▶ [What needs to be done]: All the data below goes into the copy word for word, but the pictures don't.

▶ [Material for this exercise]:
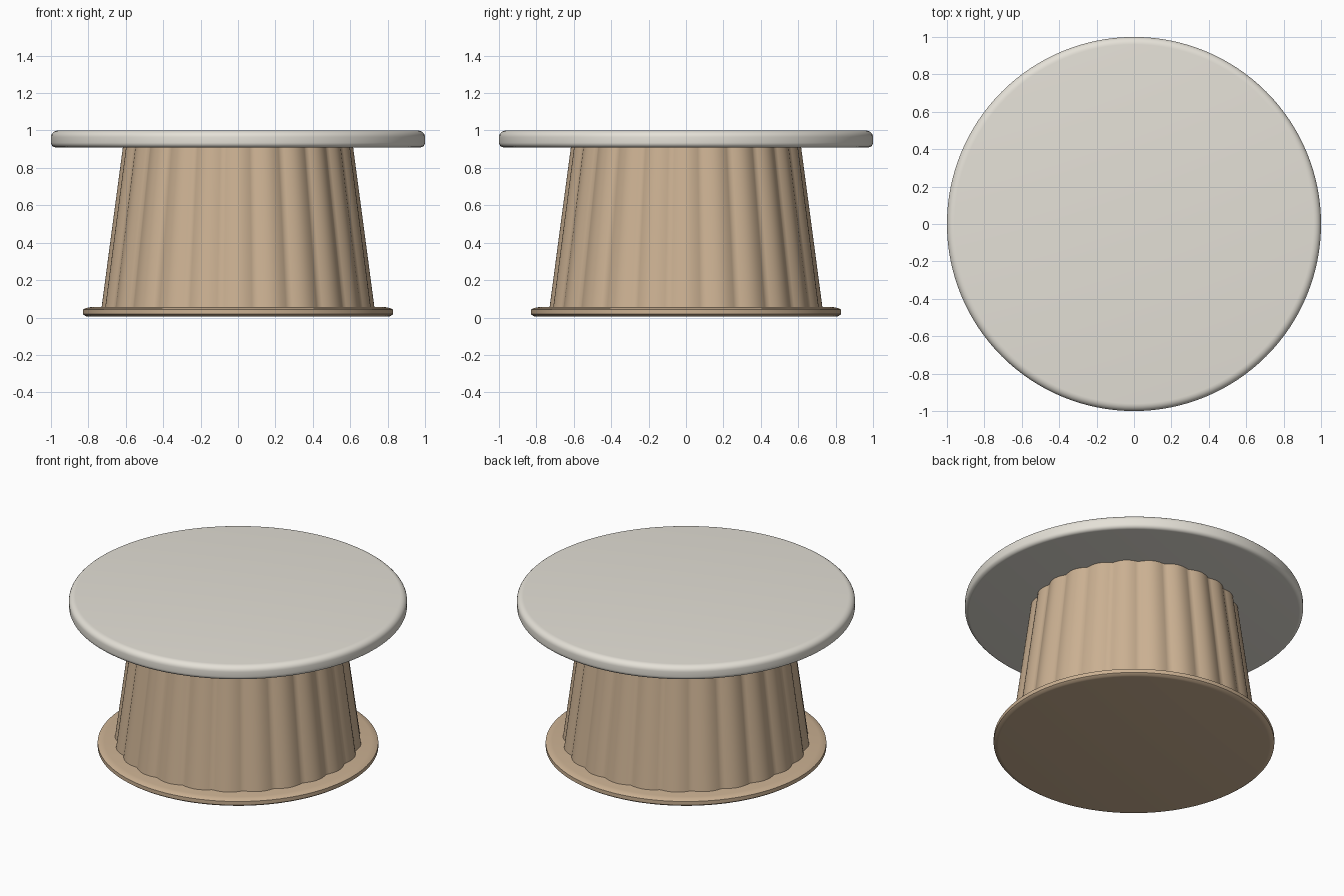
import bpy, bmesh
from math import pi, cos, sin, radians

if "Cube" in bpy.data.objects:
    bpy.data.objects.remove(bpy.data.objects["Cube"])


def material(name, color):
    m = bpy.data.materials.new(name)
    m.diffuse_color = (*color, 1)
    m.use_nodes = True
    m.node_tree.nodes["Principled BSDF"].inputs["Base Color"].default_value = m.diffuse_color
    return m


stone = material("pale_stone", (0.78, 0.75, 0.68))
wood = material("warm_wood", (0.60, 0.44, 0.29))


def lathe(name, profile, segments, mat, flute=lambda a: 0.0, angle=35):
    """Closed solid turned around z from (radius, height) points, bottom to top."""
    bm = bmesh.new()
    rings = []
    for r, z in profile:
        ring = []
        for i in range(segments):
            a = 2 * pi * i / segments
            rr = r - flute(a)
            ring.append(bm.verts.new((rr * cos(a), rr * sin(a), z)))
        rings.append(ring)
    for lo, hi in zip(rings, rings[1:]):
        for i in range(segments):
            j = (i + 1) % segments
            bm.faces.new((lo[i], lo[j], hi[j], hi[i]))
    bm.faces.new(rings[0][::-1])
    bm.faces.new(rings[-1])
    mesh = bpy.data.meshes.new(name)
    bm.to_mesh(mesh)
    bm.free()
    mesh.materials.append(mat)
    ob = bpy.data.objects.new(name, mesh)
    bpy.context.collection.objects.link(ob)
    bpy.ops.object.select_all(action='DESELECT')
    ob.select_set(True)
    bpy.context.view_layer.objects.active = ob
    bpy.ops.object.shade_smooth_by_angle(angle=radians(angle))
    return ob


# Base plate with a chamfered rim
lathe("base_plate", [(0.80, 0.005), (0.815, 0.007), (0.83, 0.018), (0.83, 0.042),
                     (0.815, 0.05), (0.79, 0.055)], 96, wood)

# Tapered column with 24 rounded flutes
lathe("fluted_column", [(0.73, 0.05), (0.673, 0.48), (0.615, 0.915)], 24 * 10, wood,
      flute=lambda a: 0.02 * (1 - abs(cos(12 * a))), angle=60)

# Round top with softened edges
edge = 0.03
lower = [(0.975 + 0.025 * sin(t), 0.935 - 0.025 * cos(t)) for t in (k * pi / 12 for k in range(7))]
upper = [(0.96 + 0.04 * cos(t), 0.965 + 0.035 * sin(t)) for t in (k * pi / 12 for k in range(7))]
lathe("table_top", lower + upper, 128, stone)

▶ [Problem solution]:
import bpy, bmesh
from math import pi, cos, sin, radians

if "Cube" in bpy.data.objects:
    bpy.data.objects.remove(bpy.data.objects["Cube"])


def material(name, color):
    m = bpy.data.materials.new(name)
    m.diffuse_color = (*color, 1)
    m.use_nodes = True
    m.node_tree.nodes["Principled BSDF"].inputs["Base Color"].default_value = m.diffuse_color
    return m


stone = material("pale_stone", (0.78, 0.75, 0.68))
wood = material("warm_wood", (0.60, 0.44, 0.29))


def lathe(name, profile, segments, mat, flute=lambda a: 0.0, angle=35):
    """Closed solid turned around z from (radius, height) points, bottom to top."""
    bm = bmesh.new()
    rings = []
    for r, z in profile:
        ring = []
        for i in range(segments):
            a = 2 * pi * i / segments
            rr = r - flute(a)
            ring.append(bm.verts.new((rr * cos(a), rr * sin(a), z)))
        rings.append(ring)
    for lo, hi in zip(rings, rings[1:]):
        for i in range(segments):
            j = (i + 1) % segments
            bm.faces.new((lo[i], lo[j], hi[j], hi[i]))
    bm.faces.new(rings[0][::-1])
    bm.faces.new(rings[-1])
    mesh = bpy.data.meshes.new(name)
    bm.to_mesh(mesh)
    bm.free()
    mesh.materials.append(mat)
    ob = bpy.data.objects.new(name, mesh)
    bpy.context.collection.objects.link(ob)
    bpy.ops.object.select_all(action='DESELECT')
    ob.select_set(True)
    bpy.context.view_layer.objects.active = ob
    bpy.ops.object.shade_smooth_by_angle(angle=radians(angle))
    return ob


# Base plate with a chamfered rim
lathe("base_plate", [(0.80, 0.005), (0.815, 0.007), (0.83, 0.018), (0.83, 0.042),
                     (0.815, 0.05), (0.79, 0.055)], 96, wood)

# Tapered column with 24 rounded flutes
lathe("fluted_column", [(0.73, 0.05), (0.673, 0.48), (0.615, 0.915)], 24 * 10, wood,
      flute=lambda a: 0.02 * (1 - abs(cos(12 * a))), angle=60)

# Round top with softened edges
edge = 0.03
lower = [(0.975 + 0.025 * sin(t), 0.935 - 0.025 * cos(t)) for t in (k * pi / 12 for k in range(7))]
upper = [(0.96 + 0.04 * cos(t), 0.965 + 0.035 * sin(t)) for t in (k * pi / 12 for k in range(7))]
lathe("table_top", lower + upper, 128, stone)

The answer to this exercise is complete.